How's it all work?

Basically, as the recording arm floats over the hard drive’s data platter, this extra radiation from the spin-torque oscillator helps excite the disk drive’s data storing medium to increase the amount of information that can be written.

Previously, WD looked into a heat-assisted magnetic recording (HAMR) technology to dramatically increase data storage capacity. However, the company realized this process introduced an entirely new manufacturing process as well as too much heat that ruined the reliability of hard drives by cooking them at 400- to 700-degrees Celsius.

By comparison, the spin-torque oscillator MAMR achieves the same effect without any additional heat or having to retool hard drives completely.

For now, MAMR technology will be first introduced into WD's enterprise and server storage solutions. But, given that the company’s helium-filled Helio drives in November 2013 trickled down to the consumer market by March 2016 (in less than three years), we’re likely to see MAMR hard drives for regular consumers soon enough.

The need for more storage is only going to increase in the future as cameras, like the GoPro Hero 6, improve and smartphones, like the iPhone X and Pixel 2, feature higher-resolution sensors.

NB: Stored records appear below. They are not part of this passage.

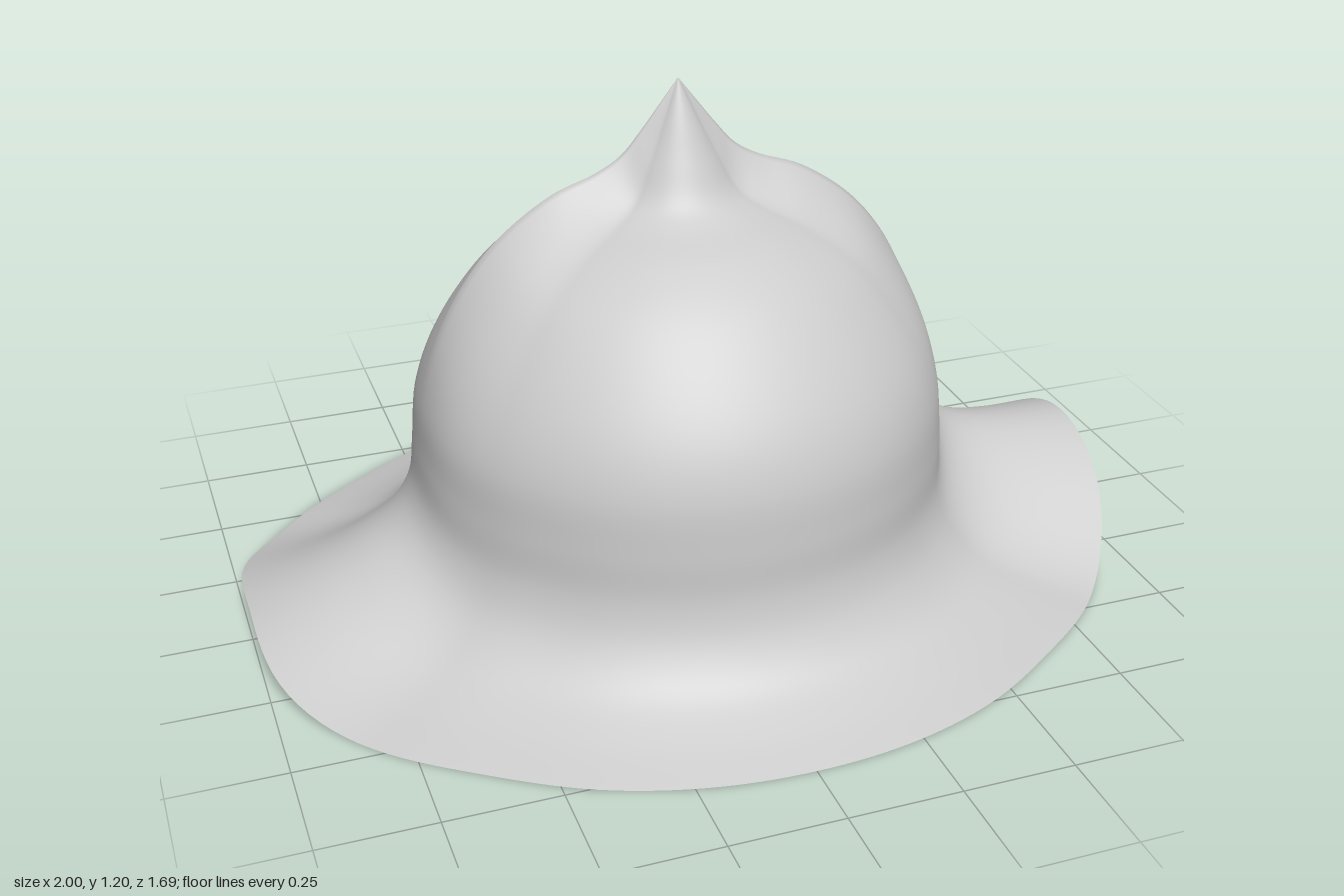
import * as THREE from 'three';

// Profiles from rim to tip as [radius, height]; all share the same row count.
const upper = [[0.55, 0.66], [0.485, 0.785], [0.4, 0.885], [0.29, 0.962], [0.19, 1.0],
  [0.13, 1.035], [0.085, 1.085], [0.04, 1.143], [0, 1.195]];
const broadside = [[0.845, 0], [0.75, 0.035], [0.66, 0.085], [0.605, 0.16], [0.58, 0.25],
  [0.577, 0.36], [0.567, 0.48], [0.53, 0.59], [0.46, 0.7], [0.37, 0.8], [0.27, 0.87],
  [0.17, 0.915], [0.12, 0.955], [0.08, 1.03], [0.04, 1.115], [0, 1.195]];
const leftEnd = [[1, 0.23], [0.85, 0.24], [0.73, 0.262], [0.65, 0.305], [0.605, 0.37],
  [0.597, 0.45], [0.585, 0.54], ...upper];
const rightEnd = [[1, 0.075], [0.86, 0.13], [0.75, 0.18], [0.66, 0.235], [0.615, 0.3],
  [0.602, 0.4], [0.59, 0.52], ...upper];

const spline = (pts) => new THREE.SplineCurve(pts.map(([x, y]) => new THREE.Vector2(x, y)));

// How far the outline stretches towards the ends, every 15 degrees from -15 to 105.
const stretch = spline([1.05, 1, 1.05, 0.72, 0.34, 0.17, 0.05, 0, 0.05].map((s, i) => [i, s]));

function createShell() {
  const SEG = 180, ROWS = 90, FOLD = 30;
  const side = spline(broadside), left = spline(leftEnd), right = spline(rightEnd);
  const position = [], index = [];
  for (let i = 0; i <= ROWS; i++) {
    const t = i / ROWS;
    const p = side.getPoint(t), l = left.getPoint(t), r = right.getPoint(t);
    // The fold is round at the brim and becomes a sharp crest on the dome.
    const crest = THREE.MathUtils.smoothstep(t, 0.25, 0.55);
    for (let j = 0; j < SEG; j++) {
      const a = (j / SEG) * Math.PI * 2;
      const c = Math.cos(a), s = Math.sin(a);
      const deg = THREE.MathUtils.radToDeg(Math.atan2(Math.abs(s), Math.abs(c)));
      const end = c > 0 ? l : r;
      const k = Math.min(deg / FOLD, 1);
      const w = THREE.MathUtils.lerp(0.5 + 0.5 * Math.cos(Math.PI * k), (1 - k) ** 1.6, crest);
      const radius = THREE.MathUtils.lerp(p.x, end.x, stretch.getPoint((deg + 15) / 120).y);
      const y = THREE.MathUtils.lerp(p.y, end.y, w);
      position.push(radius * c, Math.max(0, y), radius * s);
      if (i < ROWS) {
        const n = (j + 1) % SEG, u = i * SEG, v = u + SEG;
        index.push(u + j, v + j, u + n);
        if (i < ROWS - 1) index.push(u + n, v + j, v + n);
      }
    }
  }
  const geometry = new THREE.BufferGeometry();
  geometry.setAttribute('position', new THREE.Float32BufferAttribute(position, 3));
  geometry.setIndex(index);
  geometry.computeVertexNormals();
  return geometry;
}

export function createModel() {
  const group = new THREE.Group();
  group.name = 'brimmedHelmet';
  // Thin shell: flared brim, crested dome and pointed tip in one surface
  const material = new THREE.MeshStandardMaterial({ color: 0xcccccc, side: THREE.DoubleSide });
  const shell = new THREE.Mesh(createShell(), material);
  shell.name = 'helmetShell';
  group.add(shell);
  return group;
}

  • Sorry, but we won't be seeing these drives in time for Black Friday